I drilled down from TP to the central act, wiping. It turns out that while a lot of bathroom books have been written on a lot of subjects, I couldn’t find any written from the sit point of the actual act of wiping, that innately human activity we all doo.
I became obsessed by a “Missing Link” in our wiping evolution, or better yet, a Missing Stink. Ha! For millions of years we stank, then one day we stared wiping. What's up with that? I started to do a lot of late night web surfs to begin to find out.
One night while researching wiping I found out that the reason the Old Farmers Almanac has always had a hole punched all the way through its top left corner is so you can hang it in the outhouse and wipe your a$ with its pages! Well, maybe not all the pages, just articles you don’t like. This may not be entirely true. The original reason for the hole was because people were losing the little book, like an early remote control, so the founder, Robert Thomas, put a hole in the corner in 1792 so you could tie the book to a barn beam. However, soon after that, people started hanging it in outhouses and using certain pages, perhaps ones with unfavorable weather reports, to wipe. A few years ago the current publishers tried to save money by getting rid of the hole, butt fans of the book freaked out and the publisher decided to keep the hole.
On my next call with my brother, I reported this interesting fact, and jokingly said, “I could include emergency toilet paper in the back of the book?" Then I felt the joy of an Ah Ha! moment. The dots had been connected - books are on paper, books are often read in the bathroom - paper is used to wipe - put toilet paper in a book! I also loved the idea because it had the added benefit of requiring much less writing than a normal book full of words!
Thus the Rear End chapter of this book is filled with blank pages for emergency wiping situations.

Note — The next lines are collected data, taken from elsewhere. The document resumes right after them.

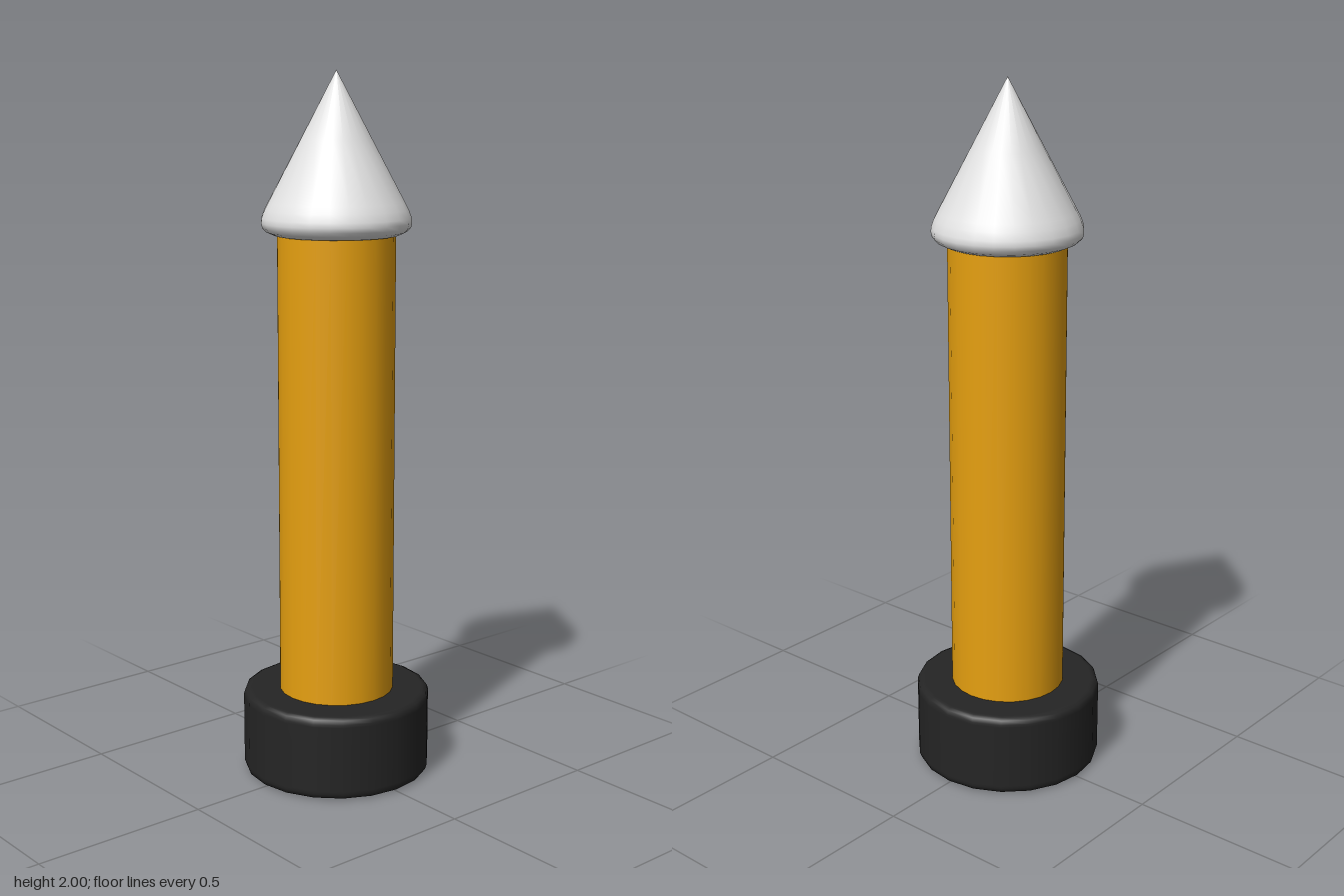
import * as THREE from 'three';

const material = (name, color) => {
  const m = new THREE.MeshStandardMaterial({ color });
  m.name = name;
  return m;
};

// Turned solid from [radius, height] pairs, listed bottom to top
function turned(name, profile, sides, mat) {
  const points = profile.map(([r, y]) => new THREE.Vector2(r, y));
  const mesh = new THREE.Mesh(new THREE.LatheGeometry(points, sides), mat);
  mesh.name = name;
  return mesh;
}

export function createModel() {
  const black = material('black', 0x252525);
  const amber = material('amber', 0xe6a010);
  const silver = material('lightGrey', 0xe4e4e4);
  const group = new THREE.Group();
  group.name = 'pointedRod';

  // Base collar with small rounded rims
  group.add(turned('base', [
    [0, 0], [0.248, 0], [0.255, 0.001], [0.266, 0.006], [0.27, 0.018], [0.27, 0.026],
    [0.27, 0.216], [0.27, 0.224], [0.266, 0.236], [0.255, 0.241], [0.248, 0.242], [0, 0.242],
  ], 20, black));

  // Straight shaft
  const shaft = new THREE.Mesh(new THREE.CylinderGeometry(0.165, 0.165, 1.36, 24), amber);
  shaft.name = 'shaft';
  shaft.position.y = 0.88;
  group.add(shaft);

  // Conical tip with a rolled lower rim
  group.add(turned('tip', [
    [0, 1.552], [0.16, 1.552], [0.172, 1.554], [0.195, 1.564], [0.206, 1.575],
    [0.209, 1.588], [0.208, 1.602], [0.2, 1.624], [0.19, 1.643], [0.1, 1.812], [0, 2],
  ], 24, silver));

  return group;
}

So, please, wipe your butt with this book!
- Caleb Clark, amateur wipeologist, Brattleboro, Vermont. 2011.